Again with the rice porridge. I didn’t say anything about cookies or milk, because I had a sense this was a moment where all I had to do was sit back, listen, and soak up the Yuletide spirit. Jultomten, I was beginning to realize, was a different beast than Santa Claus. By the end of the evening, spent playing Bingolotto until midnight, I’d had so much coffee and spiced treats I couldn’t sleep.
Me and Fredrik slept in the sofa bed downstairs, right there in the living room with the Christmas tree. If Santa left something under the tree, he’d have to’ve pulled a Mission Impossible on us, because I was wide awake for the most part, trying to sort through all the conflicting information about Swedish table manners, Yuletide traditions, what to eat and how. Fredrik reassured me I’d be fine, and I chose to believe him, spending most of the night listening to his soft snores and the gurglings of my own, overstuffed stomach.
Come morning we gathered at the kitchen table in our pajamas and robes. I’d ‘ve worn a hat indoors if I didn’t care about being polite, it was so cold. A pot filled to the brim with coffee shared the space with a carton of milk, and a porcelain dish groaning under the weight of the biggest roast ham I’d ever seen. Next to it sat my Nemesis: the silkiest, fluffiest white rice concoction you could imagine. Dotted around the table were tiny porcelain figures, of little bearded men in blue or gray vests and red pointy hats.
Dad ladled out the stuff, proudly announcing he’d whipped the cream by hand. Mom carved the ham, and Fredrik was already scraping butter over a wedge of crisp bread.
Dessert and sandwiches for breakfast, what a concept.
Between the milk and the porridge, the ham and hot mustard open sandwich (which Fredrik said was a must), and the tiny little porcelain men in somewhat lewd poses staring up at me, I committed what is possibly the greatest sin of all.
Not being queer.
Not wearing mixed fabrics.
Not having meat on a Friday.
Dear reader. I forgot all about the importance of cinnamon.

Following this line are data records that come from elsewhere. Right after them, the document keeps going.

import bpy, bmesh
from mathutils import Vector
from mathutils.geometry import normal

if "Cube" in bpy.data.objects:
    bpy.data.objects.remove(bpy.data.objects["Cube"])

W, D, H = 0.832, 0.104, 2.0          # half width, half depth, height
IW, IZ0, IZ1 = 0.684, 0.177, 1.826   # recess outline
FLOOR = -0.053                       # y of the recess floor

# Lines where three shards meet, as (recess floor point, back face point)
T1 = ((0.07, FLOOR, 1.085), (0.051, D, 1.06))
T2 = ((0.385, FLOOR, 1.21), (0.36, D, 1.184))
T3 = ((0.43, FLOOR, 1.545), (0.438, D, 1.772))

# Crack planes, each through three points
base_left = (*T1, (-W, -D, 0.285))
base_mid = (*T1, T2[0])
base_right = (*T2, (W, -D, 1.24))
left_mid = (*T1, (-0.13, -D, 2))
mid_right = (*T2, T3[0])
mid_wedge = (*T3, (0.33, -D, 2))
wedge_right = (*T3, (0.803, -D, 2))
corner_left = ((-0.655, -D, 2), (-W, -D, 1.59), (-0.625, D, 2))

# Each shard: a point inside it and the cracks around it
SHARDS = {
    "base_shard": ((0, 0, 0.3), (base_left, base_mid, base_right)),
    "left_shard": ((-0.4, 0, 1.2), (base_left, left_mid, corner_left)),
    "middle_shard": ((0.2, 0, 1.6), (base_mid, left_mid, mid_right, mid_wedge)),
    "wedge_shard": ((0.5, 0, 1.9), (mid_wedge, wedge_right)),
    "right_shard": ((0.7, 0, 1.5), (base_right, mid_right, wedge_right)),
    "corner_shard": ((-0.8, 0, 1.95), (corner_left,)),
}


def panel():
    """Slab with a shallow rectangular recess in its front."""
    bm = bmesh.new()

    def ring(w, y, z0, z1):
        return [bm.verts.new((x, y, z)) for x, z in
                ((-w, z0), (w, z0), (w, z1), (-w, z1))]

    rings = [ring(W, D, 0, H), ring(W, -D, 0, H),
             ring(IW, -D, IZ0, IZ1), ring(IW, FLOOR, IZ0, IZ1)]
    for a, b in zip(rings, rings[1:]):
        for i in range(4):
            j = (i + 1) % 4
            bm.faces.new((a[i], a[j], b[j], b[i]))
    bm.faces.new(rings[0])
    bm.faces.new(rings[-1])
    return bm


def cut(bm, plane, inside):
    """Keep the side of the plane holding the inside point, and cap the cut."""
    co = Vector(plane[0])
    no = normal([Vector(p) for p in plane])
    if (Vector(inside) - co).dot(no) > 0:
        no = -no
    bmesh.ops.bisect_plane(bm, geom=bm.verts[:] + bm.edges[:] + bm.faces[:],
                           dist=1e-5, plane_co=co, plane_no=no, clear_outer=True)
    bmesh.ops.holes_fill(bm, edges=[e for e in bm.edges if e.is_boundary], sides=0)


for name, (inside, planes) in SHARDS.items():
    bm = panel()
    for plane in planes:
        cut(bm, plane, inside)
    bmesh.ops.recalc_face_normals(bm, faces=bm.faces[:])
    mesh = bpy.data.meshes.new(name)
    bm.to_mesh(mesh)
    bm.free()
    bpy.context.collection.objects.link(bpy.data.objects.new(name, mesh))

For about ten seconds, I sat there sampling the strange mix of foodstuffs, thinking no wonder the Swedes love their spices if everything has a sweet/salty flavor profile, until I glanced up at Harry and Agneta. Such polite, friendly, hospitable people, I thought, now replaced by their doppelgangers. Like in that movie. They looked exactly the same, but pale, void of the warmth I’d already come to associate with them. Harry’s eyes were blank chasms, Agneta went paler than the porridge, and my only saving grace was I didn’t know any better.
Fredrik, unsung hero that he is, knocked over the powdered cinnamon right on top of my bowl, obliterating my pristine porridge, and in doing so, kicked up a cloud that covered the entire table. Once the coughing subsided and the bark-brown mists cleared, all was back to normal. Agneta aimed at a polite smile and delicately sipped her coffee; Harry cleared his throat, saying no problem. They had another 470 grams of the stuff.
Crisis averted, we could all go back to initiating me into the weird and wonderful phenomenon of Julafton, including the nation-wide, practically obligatory viewing of an episode of Disney’s The Wonderful World of Disney from the 1950s. Santa’s workshop mingling with Donald Duck trying desperately to take photographs of birds in the wilderness, Goofy’s chaotic attempt to steer a caravan down a mountain, and Robin Hood making an appearance right along Jiminy Cricket, Snow White, and Pluto–engaged as always in a bitter feud with Chip and Dale. No one opens any presents until it’s over, and it doesn’t even start until 3 P.M.
So, what I learned from that first Christmas in Sweden, at my darling Fredrik’s parents’ house, is that the holidays, no matter your religion or lack thereof, are about celebration and cherishing the people we love. It’s about family and friends, in whatever shape or size they come. But in Sweden, Jul is more than anything else about the food, and the treats, and the baking: preparing for the big eve. The otherworldly takes second place. It’s about tradition. Love, compassion, and understanding. From All of Us to All of You.
As long as you remember to put cinnamon on your porridge.